• [WHAT THE TASK ASKS]
The required result is every line of the records that includes "ribbon".

• [DATA FOR THE TASK]
-- Opening Marker --
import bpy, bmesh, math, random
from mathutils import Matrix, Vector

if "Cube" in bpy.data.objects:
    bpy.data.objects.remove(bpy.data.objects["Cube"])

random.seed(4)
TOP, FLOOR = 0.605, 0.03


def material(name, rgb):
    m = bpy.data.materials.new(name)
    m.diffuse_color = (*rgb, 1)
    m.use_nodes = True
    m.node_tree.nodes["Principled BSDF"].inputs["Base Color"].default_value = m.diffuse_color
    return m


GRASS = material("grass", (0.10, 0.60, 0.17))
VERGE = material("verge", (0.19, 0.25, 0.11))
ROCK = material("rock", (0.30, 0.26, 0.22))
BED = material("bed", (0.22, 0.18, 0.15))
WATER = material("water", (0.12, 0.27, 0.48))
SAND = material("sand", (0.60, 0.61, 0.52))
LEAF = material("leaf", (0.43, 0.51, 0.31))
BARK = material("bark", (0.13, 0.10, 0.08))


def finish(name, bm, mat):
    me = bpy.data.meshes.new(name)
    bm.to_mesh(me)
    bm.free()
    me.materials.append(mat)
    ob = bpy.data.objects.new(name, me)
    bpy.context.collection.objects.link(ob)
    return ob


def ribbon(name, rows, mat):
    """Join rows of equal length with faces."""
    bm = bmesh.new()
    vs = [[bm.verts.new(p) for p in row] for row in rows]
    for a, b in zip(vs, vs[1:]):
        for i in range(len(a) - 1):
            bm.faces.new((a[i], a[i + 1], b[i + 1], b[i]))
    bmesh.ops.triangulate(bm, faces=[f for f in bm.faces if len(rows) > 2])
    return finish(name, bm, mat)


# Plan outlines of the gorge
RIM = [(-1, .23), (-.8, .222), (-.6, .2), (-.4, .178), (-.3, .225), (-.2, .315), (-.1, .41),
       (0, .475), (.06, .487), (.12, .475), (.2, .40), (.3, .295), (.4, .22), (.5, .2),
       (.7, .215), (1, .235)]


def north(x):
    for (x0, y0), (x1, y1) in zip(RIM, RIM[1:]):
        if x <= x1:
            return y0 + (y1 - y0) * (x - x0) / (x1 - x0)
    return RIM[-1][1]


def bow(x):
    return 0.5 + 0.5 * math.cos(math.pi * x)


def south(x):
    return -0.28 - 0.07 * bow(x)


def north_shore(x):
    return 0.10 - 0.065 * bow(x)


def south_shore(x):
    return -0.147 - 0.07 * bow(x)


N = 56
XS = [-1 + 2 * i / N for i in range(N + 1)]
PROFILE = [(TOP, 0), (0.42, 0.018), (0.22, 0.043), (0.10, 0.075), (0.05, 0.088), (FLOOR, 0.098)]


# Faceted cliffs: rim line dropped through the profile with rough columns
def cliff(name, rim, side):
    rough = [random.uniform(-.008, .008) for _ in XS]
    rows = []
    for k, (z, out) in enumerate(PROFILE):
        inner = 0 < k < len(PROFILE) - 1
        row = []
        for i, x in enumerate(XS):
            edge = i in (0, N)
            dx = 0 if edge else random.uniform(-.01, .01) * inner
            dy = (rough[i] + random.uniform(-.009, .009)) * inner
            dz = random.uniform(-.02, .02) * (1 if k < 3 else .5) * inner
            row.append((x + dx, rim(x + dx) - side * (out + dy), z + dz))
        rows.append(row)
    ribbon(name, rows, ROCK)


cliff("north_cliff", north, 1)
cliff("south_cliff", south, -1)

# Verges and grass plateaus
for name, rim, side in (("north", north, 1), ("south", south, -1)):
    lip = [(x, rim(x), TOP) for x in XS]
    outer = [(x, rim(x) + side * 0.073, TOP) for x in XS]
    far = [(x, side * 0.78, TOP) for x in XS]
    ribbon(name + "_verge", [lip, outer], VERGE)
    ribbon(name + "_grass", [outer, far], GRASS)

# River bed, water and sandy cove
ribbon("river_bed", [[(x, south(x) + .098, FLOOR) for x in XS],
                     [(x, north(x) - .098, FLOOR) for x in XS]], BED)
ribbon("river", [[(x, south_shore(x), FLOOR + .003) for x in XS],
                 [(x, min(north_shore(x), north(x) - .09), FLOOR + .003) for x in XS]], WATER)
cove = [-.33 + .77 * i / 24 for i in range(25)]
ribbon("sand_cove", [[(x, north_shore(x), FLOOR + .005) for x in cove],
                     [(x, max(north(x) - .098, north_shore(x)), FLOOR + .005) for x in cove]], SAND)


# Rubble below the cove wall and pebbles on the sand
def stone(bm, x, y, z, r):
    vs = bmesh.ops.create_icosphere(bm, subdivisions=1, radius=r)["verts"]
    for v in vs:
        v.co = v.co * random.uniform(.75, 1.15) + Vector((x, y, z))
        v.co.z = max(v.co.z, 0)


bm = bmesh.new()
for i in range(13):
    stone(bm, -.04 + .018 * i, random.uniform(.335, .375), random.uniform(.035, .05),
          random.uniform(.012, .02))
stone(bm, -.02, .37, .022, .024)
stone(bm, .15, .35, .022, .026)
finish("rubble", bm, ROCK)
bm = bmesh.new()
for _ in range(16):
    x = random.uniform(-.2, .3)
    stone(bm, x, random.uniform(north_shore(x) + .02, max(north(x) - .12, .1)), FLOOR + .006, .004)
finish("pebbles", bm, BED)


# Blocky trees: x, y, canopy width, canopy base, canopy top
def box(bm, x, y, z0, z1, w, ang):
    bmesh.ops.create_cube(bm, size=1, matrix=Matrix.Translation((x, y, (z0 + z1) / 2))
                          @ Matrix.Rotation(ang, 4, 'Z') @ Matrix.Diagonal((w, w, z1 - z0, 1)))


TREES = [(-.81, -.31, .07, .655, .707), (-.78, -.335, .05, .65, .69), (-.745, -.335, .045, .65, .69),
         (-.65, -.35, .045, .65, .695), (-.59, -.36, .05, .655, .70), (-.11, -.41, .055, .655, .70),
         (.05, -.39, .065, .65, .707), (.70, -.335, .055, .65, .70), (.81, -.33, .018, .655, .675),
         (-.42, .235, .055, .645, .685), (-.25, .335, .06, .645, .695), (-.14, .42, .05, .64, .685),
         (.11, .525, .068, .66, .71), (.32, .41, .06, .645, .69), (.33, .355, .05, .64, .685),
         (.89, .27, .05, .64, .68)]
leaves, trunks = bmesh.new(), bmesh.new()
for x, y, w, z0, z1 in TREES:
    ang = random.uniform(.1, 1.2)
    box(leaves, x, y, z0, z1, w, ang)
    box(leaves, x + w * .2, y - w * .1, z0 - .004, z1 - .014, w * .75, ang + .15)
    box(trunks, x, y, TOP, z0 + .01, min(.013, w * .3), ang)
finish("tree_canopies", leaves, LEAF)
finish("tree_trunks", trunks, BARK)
-- Closing Marker --
• [ANSWER]
def ribbon(name, rows, mat):
    ribbon(name, rows, ROCK)
    ribbon(name + "_verge", [lip, outer], VERGE)
    ribbon(name + "_grass", [outer, far], GRASS)
ribbon("river_bed", [[(x, south(x) + .098, FLOOR) for x in XS],
ribbon("river", [[(x, south_shore(x), FLOOR + .003) for x in XS],
ribbon("sand_cove", [[(x, north_shore(x), FLOOR + .005) for x in cove],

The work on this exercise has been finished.